Jesus said to the blind beggar near
“What do you want me to do for you?” [The beggar] said, “Lord, let me see again.” Jesus said to him, “Receive your sight; your faith has saved you.” Immediately he regained his sight and followed Jesus, glorifying God; and all the people, when they saw it, praised God.
~Luke 18:41-43 (NRSV).
This beggar had courage, but more so faith in Jesus of Nazareth as Healer. He risked abuse and shut down, even physical injury. Imagine being blind and being in such a situation—ordered to be quiet, yet with the pluck to shout out again, even louder, “Son of David, have mercy on me!”
What the beggar was actually saying is, “You, Jesus, are the promised Messiah,” referring to him as Son of David.
This is a little less obvious than having the faith to simply ask—anyone can ask.
No, this beggar was committing the unforgivable sin of blasphemy if he called anyone else Son of David. In the case of the Jews, they’d have crucified the man; for this is the very sin they accused and found Jesus ‘guilty’ of (Luke 22:71). The blind beggar was risking his life by a count of high treason.
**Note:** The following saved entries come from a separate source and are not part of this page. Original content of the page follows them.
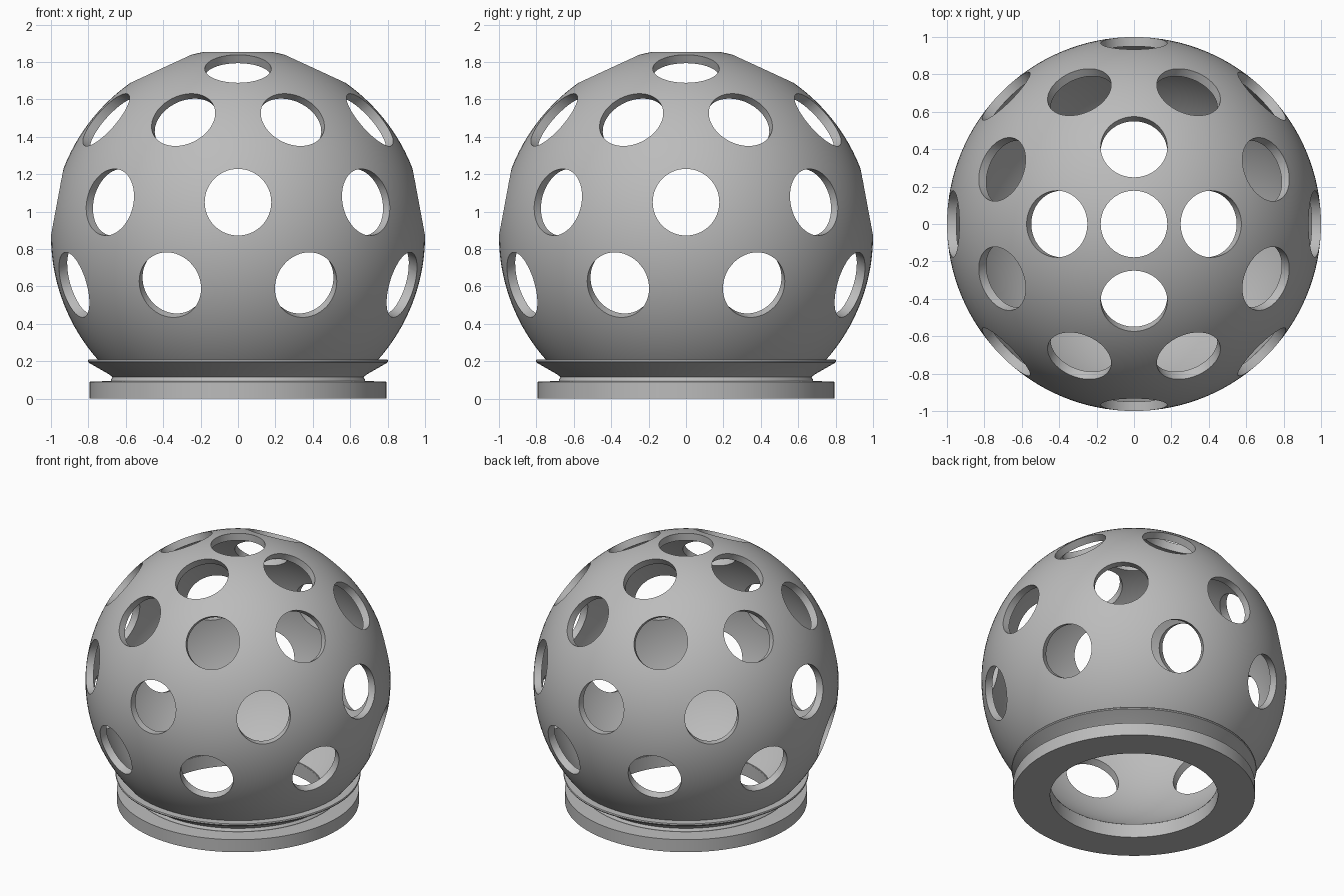
import bpy, bmesh
from math import sin, cos, pi, radians, asin
from mathutils import Matrix, Vector

if "Cube" in bpy.data.objects:
    bpy.data.objects.remove(bpy.data.objects["Cube"], do_unlink=True)

CENTER_Z = 0.87      # centre of the globe
OUTER, INNER = 1.0, 0.95
HOLE_Z = 1.05        # point all the holes radiate from
HOLE_R = 0.178

grey = bpy.data.materials.new("plain grey")
grey.use_nodes = True
grey.diffuse_color = (0.5, 0.5, 0.5, 1)
grey.node_tree.nodes["Principled BSDF"].inputs["Base Color"].default_value = (0.5, 0.5, 0.5, 1)


def add_object(name, bm):
    bmesh.ops.recalc_face_normals(bm, faces=bm.faces)
    mesh = bpy.data.meshes.new(name)
    bm.to_mesh(mesh)
    bm.free()
    mesh.materials.append(grey)
    obj = bpy.data.objects.new(name, mesh)
    bpy.context.collection.objects.link(obj)
    return obj


def lathe(name, profile, closed=True, steps=128):
    """Spin an (r, z) profile around the z axis."""
    bm = bmesh.new()
    verts = [bm.verts.new((r, 0, z)) for r, z in profile]
    edges = [bm.edges.new(pair) for pair in zip(verts, verts[1:])]
    if closed:
        edges.append(bm.edges.new((verts[-1], verts[0])))
    bmesh.ops.spin(bm, geom=verts + edges, cent=(0, 0, 0), axis=(0, 0, 1),
                   angle=2 * pi, steps=steps)
    bmesh.ops.remove_doubles(bm, verts=bm.verts, dist=1e-5)
    return add_object(name, bm)


def arc(radius, z_low, count=56):
    """Points on the globe from height z_low up to the pole."""
    start = asin((z_low - CENTER_Z) / radius)
    angles = [start + (pi / 2 - start) * i / count for i in range(count + 1)]
    pts = [(radius * cos(a), CENTER_Z + radius * sin(a)) for a in angles]
    pts[-1] = (0, CENTER_Z + radius)
    return pts


def smooth(obj):
    bpy.ops.object.select_all(action="DESELECT")
    obj.select_set(True)
    bpy.context.view_layer.objects.active = obj
    bpy.ops.object.shade_smooth_by_angle(angle=radians(30))


# Hollow globe, open at the bottom
globe = lathe("globe_shell", arc(OUTER, 0.085) + arc(INNER, 0.095)[::-1])

# Hole cutters: rows of (elevation, count, azimuth offset)
rows = [(-25, 8, 22.5), (0, 8, 0), (30, 8, 22.5), (60, 4, 0), (90, 1, 0)]
bm = bmesh.new()
for elevation, count, offset in rows:
    for i in range(count):
        az, el = radians(offset + 360 * i / count), radians(elevation)
        axis = Vector((cos(el) * cos(az), cos(el) * sin(az), sin(el)))
        place = Matrix.Translation(Vector((0, 0, HOLE_Z)) + axis * 0.975)
        turn = axis.to_track_quat("Z", "Y").to_matrix().to_4x4()
        bmesh.ops.create_cone(bm, cap_ends=True, segments=64, radius1=HOLE_R,
                              radius2=HOLE_R, depth=0.55, matrix=place @ turn)
cutter = add_object("hole_cutters", bm)
cutter.hide_render = True

cut = globe.modifiers.new("holes", "BOOLEAN")
cut.operation = "DIFFERENCE"
cut.solver = "EXACT"
cut.object = cutter
bpy.context.view_layer.objects.active = globe
bpy.ops.object.modifier_apply(modifier=cut.name)
bpy.data.objects.remove(cutter, do_unlink=True)
smooth(globe)

# Flared collar around the foot of the globe
smooth(lathe("flared_collar", [(0.61, 0.08), (0.68, 0.08), (0.68, 0.1), (0.67, 0.115),
                               (0.69, 0.13), (0.8, 0.193), (0.803, 0.2), (0.8, 0.208),
                               (0.7, 0.208)]))

# Flat base ring
smooth(lathe("base_ring", [(0.55, 0), (0.793, 0), (0.793, 0.09), (0.55, 0.1)]))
But, he got it right! Such life-risking faith deserved reward. Jesus is perhaps the only one who sees the depth and splendour of this man’s faith.
Desperate to See Again
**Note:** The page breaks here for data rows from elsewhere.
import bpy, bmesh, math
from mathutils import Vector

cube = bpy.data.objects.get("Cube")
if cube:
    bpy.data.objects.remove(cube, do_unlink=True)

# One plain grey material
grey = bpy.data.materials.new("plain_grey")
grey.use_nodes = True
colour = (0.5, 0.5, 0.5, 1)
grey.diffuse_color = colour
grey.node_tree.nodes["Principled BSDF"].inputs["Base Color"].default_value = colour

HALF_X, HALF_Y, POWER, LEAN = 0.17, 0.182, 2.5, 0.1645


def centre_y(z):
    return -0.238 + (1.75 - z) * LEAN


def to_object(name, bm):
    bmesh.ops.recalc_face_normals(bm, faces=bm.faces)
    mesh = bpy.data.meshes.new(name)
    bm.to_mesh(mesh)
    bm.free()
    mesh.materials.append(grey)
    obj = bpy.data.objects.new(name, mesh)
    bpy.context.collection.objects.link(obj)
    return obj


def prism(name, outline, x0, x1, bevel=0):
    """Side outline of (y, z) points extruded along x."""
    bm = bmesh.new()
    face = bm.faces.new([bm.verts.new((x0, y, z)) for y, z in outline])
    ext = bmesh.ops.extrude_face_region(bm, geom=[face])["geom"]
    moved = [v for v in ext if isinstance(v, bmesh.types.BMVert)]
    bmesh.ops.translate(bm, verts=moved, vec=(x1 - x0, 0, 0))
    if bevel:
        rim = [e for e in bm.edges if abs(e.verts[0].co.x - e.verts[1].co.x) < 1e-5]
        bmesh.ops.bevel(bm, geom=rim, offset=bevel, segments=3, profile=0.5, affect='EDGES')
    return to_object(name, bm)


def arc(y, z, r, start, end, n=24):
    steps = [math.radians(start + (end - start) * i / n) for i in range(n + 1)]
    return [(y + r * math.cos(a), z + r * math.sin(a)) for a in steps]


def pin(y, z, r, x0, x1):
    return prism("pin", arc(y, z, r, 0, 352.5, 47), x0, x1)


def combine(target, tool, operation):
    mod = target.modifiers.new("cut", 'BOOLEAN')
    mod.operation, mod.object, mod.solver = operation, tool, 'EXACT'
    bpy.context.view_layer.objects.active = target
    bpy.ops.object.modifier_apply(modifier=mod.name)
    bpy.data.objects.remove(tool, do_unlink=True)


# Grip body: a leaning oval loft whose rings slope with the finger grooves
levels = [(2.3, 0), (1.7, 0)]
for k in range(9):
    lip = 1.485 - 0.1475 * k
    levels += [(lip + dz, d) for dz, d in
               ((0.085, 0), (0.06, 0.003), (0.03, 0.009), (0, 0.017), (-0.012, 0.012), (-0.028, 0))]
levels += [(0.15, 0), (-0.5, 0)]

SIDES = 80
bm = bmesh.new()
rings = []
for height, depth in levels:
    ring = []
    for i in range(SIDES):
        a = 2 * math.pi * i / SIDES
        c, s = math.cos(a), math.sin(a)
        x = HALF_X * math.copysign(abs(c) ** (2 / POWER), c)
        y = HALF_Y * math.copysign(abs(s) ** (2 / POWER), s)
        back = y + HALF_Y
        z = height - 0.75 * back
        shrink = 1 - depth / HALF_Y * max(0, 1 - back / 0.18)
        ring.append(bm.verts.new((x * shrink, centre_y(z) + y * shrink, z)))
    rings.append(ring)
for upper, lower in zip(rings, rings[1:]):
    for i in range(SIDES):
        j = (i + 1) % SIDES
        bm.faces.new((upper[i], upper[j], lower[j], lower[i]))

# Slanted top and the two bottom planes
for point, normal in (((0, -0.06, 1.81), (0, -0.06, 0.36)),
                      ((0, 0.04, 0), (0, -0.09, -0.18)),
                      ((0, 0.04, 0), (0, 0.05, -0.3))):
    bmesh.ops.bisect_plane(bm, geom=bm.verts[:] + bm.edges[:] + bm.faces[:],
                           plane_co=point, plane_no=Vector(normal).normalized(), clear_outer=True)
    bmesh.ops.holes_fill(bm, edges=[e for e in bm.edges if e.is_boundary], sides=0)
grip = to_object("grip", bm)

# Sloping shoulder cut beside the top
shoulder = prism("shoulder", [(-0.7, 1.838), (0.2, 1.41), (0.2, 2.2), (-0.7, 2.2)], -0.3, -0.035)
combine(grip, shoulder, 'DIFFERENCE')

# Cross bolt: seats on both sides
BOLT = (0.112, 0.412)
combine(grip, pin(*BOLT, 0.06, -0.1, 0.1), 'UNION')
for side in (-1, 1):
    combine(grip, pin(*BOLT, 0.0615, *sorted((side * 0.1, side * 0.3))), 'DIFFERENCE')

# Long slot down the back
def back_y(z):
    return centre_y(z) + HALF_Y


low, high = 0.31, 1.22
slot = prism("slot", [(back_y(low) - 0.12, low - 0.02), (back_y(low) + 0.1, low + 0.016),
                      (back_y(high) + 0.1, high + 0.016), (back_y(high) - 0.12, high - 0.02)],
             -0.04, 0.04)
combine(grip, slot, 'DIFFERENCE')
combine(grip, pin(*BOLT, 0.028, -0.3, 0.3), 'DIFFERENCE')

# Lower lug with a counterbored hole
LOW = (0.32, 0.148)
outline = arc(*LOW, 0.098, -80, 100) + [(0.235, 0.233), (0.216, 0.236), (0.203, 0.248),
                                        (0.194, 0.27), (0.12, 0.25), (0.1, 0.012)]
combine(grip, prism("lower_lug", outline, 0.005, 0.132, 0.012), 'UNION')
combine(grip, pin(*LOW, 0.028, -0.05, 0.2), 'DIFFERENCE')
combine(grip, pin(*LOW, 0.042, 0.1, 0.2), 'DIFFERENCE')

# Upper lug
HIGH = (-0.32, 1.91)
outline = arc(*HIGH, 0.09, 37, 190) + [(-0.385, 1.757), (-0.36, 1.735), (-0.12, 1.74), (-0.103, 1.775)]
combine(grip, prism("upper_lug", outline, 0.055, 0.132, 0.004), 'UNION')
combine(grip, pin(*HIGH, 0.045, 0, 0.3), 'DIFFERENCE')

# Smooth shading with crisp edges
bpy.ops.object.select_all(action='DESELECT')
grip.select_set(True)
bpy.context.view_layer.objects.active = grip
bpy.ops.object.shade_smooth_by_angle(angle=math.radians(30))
What drives someone to risk their life to gain something like sight?
We can understand, in our day, why people take little and large risks at the hand of surgeons, in being healed medically from cancers, or rare life-threatening disorders.
These risks are calculated because they stand to reap quality of life and/or years added. Situations creating desperation cause people to make the most reasoned judgments. These are life and death issues.
Yet living life is a life and death issue.
The want to ‘see again,’ even for those who’ve never been open to see spiritually, has to come as a desperate thing. Unfortunately, the many going this way do so because life has become desperate—we just aren’t needy of God until we truly need God.
Faith and Real Life
We can venture to say that life doesn’t become real until we dredge up the courage to live by faith.
If a blind beggar can risk life on several levels to see physically, can we sighted persons risk losing what we cannot keep, so as to see spiritually? It’s the only way we’ll succeed in life.
We know this by the ways we live by sight, and not by faith. We miss the mark, fail, propagate relational problems, and get despondent. This is like God saying, “Ask for, and live by, Spiritual sight—which can address your problems. Don’t rely on your physical sight alone. Life will be chaos that way.”
Living by faith means so many things that are opposite to the way we live this typical life.
Do we really want to be healed of our spiritual blindness—a day by day, lifelong process? This is a question to ask ourselves.
© 2011 S. J. Wickham.